Ras el hanout is a spice mix that can contain up to 100 different spices. The mix can vary according to the maker’s preference, which means that the flavor is also variable. Spices used in many ras el hanout bends include cardamom, cinnamon, and ginger along with other less common ingredients like lavender and rose petals. If you want to cook a dish that requires ras el hanout, you should ensure that you have the right spice blend on hand, but it may be difficult to find. It may also be difficult to source all the individual spices you need to get the right flavor profile. The result is that you may need to find a substitute. Below are some options for replacing the complex flavors that an expertly made ras el hanout can bring to a dish.
Your Best Bet: Your own blend
Ras el hanout started out as a blend of a spice merchant’s best spices. These spices were combined to create a specific flavor profile. If you know the profile that you want, you may be able to create it with a few easy-to-find spices. You do not need 100 spices to make your own ras el hanout, but you do need a few.
You can start with the core spices found in most ras el hanout blends which include cinnamon, coriander and cumin.
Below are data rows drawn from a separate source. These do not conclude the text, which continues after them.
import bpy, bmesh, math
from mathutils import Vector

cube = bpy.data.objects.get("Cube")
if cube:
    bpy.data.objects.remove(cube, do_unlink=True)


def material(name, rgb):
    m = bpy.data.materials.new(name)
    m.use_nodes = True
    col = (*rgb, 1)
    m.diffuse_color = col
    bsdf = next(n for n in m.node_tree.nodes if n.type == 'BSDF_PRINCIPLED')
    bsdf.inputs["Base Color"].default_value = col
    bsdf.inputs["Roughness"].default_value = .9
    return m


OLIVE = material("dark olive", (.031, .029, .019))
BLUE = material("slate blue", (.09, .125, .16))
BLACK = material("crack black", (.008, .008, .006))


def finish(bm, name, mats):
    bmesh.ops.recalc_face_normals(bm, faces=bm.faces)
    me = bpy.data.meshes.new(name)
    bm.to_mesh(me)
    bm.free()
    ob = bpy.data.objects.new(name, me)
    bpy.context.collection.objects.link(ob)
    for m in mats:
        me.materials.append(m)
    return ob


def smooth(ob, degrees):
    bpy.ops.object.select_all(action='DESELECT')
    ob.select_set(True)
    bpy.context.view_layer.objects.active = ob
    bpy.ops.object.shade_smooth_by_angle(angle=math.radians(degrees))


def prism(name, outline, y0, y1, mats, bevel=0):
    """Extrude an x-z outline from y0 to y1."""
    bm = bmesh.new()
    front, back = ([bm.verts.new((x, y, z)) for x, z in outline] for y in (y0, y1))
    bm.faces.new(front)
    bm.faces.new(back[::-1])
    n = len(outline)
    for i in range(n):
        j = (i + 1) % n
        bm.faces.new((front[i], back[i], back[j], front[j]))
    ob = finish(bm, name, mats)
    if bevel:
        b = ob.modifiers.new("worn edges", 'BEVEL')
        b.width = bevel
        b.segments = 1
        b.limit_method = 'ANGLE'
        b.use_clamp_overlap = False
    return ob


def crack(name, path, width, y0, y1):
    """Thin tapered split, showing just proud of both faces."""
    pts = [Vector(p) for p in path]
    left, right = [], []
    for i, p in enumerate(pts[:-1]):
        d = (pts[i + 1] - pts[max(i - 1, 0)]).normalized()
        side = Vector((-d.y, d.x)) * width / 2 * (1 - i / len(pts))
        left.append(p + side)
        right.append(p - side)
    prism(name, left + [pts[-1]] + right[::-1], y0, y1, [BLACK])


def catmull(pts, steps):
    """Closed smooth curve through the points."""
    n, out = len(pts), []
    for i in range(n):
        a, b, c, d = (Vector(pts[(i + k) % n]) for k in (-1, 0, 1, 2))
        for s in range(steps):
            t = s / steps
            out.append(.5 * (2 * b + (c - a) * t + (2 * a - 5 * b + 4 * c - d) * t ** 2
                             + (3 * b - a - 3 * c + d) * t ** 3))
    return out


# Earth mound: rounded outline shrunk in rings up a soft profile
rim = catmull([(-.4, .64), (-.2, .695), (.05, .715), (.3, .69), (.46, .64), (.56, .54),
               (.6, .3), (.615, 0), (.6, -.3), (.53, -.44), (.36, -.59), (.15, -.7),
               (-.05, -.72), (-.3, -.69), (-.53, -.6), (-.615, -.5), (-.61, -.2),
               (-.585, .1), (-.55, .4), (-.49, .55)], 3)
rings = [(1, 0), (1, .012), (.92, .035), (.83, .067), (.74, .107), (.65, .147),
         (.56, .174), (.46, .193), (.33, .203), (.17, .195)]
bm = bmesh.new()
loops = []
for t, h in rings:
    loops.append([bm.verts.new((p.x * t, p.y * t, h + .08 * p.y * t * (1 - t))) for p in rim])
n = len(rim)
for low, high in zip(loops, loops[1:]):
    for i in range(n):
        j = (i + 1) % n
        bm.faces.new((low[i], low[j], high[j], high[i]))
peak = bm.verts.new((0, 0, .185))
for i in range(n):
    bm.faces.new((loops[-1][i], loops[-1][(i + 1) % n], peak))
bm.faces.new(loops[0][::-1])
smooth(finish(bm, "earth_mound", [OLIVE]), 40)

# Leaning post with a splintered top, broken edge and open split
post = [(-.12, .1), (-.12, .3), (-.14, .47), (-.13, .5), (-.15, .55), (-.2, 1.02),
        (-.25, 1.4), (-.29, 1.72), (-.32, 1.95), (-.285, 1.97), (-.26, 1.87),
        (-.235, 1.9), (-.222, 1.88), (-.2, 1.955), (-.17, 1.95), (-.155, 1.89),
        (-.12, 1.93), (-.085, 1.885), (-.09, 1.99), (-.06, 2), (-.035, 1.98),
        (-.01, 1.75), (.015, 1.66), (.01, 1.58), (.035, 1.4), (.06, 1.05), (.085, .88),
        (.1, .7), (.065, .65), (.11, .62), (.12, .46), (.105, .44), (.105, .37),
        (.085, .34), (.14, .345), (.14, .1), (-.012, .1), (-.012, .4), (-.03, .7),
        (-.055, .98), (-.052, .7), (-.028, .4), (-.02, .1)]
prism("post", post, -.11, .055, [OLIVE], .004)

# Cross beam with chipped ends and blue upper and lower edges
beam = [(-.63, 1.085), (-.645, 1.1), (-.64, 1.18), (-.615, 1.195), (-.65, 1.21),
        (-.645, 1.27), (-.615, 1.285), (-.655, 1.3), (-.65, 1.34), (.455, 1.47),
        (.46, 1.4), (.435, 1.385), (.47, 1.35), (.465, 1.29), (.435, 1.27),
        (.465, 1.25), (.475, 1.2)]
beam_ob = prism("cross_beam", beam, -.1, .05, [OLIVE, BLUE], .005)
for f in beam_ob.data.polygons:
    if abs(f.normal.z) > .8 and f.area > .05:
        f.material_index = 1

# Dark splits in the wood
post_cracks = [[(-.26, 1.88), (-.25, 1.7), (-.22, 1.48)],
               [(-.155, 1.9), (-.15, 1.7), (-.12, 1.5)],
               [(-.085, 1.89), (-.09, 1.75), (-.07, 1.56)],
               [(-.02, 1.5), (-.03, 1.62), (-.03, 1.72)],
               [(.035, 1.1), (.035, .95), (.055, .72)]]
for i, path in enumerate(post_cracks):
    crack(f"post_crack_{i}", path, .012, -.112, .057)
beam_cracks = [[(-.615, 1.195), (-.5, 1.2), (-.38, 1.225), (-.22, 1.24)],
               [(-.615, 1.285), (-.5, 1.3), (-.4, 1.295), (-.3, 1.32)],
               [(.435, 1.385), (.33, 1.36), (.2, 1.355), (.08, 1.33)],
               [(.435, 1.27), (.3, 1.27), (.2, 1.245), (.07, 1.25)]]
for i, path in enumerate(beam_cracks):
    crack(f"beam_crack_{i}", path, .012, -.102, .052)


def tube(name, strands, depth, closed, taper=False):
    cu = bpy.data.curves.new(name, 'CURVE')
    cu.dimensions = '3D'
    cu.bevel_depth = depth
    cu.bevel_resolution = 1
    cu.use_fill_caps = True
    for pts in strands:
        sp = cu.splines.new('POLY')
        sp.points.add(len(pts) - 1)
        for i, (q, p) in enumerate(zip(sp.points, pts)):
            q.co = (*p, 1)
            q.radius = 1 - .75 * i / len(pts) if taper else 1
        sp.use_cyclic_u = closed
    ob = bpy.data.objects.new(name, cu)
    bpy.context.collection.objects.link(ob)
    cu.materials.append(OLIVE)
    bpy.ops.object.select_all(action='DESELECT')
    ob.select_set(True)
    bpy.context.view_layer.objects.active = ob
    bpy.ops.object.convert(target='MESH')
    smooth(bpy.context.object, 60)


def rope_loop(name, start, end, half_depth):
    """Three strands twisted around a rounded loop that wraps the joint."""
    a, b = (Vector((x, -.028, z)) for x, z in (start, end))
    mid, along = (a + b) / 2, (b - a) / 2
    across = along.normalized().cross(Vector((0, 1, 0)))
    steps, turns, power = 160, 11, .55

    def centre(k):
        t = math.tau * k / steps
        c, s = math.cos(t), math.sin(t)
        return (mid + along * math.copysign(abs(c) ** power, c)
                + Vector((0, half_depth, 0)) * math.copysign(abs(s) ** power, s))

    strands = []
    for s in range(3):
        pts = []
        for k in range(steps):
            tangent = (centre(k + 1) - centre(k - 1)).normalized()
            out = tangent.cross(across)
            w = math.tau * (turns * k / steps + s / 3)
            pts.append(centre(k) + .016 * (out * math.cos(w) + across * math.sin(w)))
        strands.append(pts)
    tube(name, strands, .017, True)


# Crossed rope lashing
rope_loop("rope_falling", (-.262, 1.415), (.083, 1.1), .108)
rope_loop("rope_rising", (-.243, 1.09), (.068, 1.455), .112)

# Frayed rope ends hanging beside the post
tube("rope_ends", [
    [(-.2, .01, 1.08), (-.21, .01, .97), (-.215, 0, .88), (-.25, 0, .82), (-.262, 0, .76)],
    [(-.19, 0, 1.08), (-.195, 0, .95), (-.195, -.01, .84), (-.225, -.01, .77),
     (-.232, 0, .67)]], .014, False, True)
To that you can add ginger, pepper flakes and turmeric. Which spices you use will depend on what you are cooking. For instance, you may add cloves or anise seed to help cut through the fattiness of pork or duck. See this recipe at PepperScale as a good option.
A decent second choice: Baharat
This is another spice blend from the Middle East with a flavor profile similar to that of ras el hanout. The word “baharat” is Arabic for “spices” and most baharat mixes include many of the same spices that you find in ras el hanout; the North African variant can contain rose petals, which are included in many ras el hanout recipes. Baharat is also widely used in Israeli cuisine. Baharat typically contains cinnamon, black pepper and coriander along with several other spices and you can use it in exactly the same way that you would use ras el hanout. It is effective for flavoring lentils, soups and rice dishes; you can also use it in rubs for meats and fish. It is a popular flavoring for North African tagines.
While baharat tends to contain fewer spices than ras el hanout, it can still deliver the same warm and sweet notes.
In a pinch: Garam masala
“Garam” translates to “hot” while “masala” translates to “spices.” Like most other traditional spice blends, there is no one standard recipe so the flavor profile of garam masala varies according to each cook’s preference. As with baharat, the number of spices in garam masala is typically lower than in ras el hanout; however, the most commonly used spices are the same. Garam masala will usually contain cinnamon, cumin and coriander along with cardamom and peppercorns. The result is a blend of flavors that can be used to mimic those in ras el hanout effectively. Use garam masala just as you would use ras el hanout.
Five spice powder is formulated to provide what the Chinese consider to be the five main tastes. Note that the name does not refer to the actual number of spices in the blend. Spices commonly used to make five spice blends include cloves, anise and black peppercorns. Those spices are also used in ras el hanout.
Curry powder might be the easiest mix of eastern spices to find if you are in the US and can be an effective stand-in for ras el hanout. Note that the high turmeric content can give dishes a bright yellow color.